While across town the ongoing Television Critics Assn. press tour was drawing far more media attention, the audience for many of the cable series being discussed there actually pale in comparison to what the so-called YouTubers get each week -- and at a fraction of the budgets at even the cheapest TV shows.
Yet the YouTubers are still making money. Of the estimated 20,000 in YouTube's Partners Program, which splits ad revenue between the site and these amateur content producers, hundreds are making six figures a year. The most-subscribed attraction on the site, Ray William Johnson, is said to have cracked seven figures, though it probably earns far less than Daniel Tosh, the Comedy Central star whose hit series "Tosh.0" attracts fewer viewers to an average episode (4.2 million) than Johnson, who grabs over 6 million -- twice a week. Yet their shows are somewhat similar, aggregating and mocking viral videos.
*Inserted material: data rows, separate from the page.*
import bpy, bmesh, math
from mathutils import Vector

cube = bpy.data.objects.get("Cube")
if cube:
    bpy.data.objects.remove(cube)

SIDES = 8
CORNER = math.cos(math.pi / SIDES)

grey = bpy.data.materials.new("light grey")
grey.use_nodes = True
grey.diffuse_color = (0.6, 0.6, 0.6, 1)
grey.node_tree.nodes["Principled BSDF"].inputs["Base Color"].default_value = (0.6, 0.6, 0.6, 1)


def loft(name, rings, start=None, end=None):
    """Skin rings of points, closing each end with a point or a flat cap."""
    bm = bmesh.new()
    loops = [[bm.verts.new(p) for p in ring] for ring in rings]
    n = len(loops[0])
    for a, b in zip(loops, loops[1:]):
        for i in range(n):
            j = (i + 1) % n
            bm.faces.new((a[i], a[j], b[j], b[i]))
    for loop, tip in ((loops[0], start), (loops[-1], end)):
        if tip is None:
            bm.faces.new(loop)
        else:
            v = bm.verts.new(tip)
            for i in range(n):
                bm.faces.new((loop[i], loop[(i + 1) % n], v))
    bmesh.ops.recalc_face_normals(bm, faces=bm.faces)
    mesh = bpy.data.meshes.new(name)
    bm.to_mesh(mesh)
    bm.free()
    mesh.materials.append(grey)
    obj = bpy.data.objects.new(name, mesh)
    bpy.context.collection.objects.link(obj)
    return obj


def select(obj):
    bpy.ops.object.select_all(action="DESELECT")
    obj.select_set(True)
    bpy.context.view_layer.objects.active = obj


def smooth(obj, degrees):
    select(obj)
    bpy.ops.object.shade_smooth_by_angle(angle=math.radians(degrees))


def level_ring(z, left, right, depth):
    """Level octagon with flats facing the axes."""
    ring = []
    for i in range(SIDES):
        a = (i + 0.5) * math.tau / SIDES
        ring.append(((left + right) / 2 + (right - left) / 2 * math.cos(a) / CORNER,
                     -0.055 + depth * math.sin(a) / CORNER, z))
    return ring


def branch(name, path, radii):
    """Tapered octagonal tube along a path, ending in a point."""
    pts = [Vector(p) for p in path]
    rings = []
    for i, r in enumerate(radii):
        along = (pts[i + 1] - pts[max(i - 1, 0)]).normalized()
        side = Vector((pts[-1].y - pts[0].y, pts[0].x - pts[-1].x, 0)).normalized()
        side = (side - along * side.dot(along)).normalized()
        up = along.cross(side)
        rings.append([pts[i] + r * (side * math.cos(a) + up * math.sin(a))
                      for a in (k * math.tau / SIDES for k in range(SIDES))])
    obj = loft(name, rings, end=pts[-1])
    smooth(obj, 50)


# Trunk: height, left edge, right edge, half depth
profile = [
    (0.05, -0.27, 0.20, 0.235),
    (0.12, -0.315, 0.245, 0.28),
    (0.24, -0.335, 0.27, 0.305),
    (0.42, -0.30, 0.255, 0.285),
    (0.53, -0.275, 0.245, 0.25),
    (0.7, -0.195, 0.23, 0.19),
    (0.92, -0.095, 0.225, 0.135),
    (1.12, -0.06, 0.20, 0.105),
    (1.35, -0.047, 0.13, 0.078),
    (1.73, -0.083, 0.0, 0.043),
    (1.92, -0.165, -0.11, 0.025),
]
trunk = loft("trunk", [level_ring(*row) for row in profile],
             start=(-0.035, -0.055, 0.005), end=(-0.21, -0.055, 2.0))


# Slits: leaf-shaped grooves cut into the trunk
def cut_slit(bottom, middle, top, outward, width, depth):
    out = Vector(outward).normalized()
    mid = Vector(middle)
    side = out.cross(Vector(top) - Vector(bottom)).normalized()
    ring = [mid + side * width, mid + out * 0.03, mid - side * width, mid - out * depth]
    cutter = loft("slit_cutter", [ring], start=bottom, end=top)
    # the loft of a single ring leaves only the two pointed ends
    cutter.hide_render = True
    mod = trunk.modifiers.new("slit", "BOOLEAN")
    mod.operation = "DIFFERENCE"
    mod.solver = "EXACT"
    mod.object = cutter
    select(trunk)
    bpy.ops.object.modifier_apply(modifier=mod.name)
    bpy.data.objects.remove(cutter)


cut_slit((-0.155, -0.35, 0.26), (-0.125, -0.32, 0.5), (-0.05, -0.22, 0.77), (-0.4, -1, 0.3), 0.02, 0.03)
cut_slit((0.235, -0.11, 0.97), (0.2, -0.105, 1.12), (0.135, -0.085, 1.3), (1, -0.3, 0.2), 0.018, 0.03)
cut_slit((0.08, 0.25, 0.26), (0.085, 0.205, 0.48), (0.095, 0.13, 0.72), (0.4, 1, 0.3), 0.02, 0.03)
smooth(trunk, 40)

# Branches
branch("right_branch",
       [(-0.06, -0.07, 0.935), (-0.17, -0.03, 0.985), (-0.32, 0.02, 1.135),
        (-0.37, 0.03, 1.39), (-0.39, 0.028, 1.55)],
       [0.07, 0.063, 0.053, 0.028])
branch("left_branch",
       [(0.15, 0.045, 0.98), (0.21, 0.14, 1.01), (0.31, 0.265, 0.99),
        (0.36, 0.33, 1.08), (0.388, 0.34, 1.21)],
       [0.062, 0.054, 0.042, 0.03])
These YouTube phenoms aren't to be confused with viral videos, which are typically one-off sensations. With a sophisticated understanding of the YouTube platform, these talents manage to bring viewers back again and again. And this isn't the largely passive experience of TV; YouTubers are engaged in an interactive loop grounded in social media.
Most of what passes for entertainment on YouTube is tween-friendly silliness, whether talking animated fruit like "The Annoying Orange" or video bloggers -- call them vloggers -- like Shane Dawson who essentially spout off directly to the camera on all manners of subjects.
But they're not just here for hero worship. Many VidCon attendees split their time between paying homage and paying attention to training sessions and peers who can educate them on everything from proper lighting to balancing their production responsibilities with homework.
Posted by JOlmsted at 8:12 AM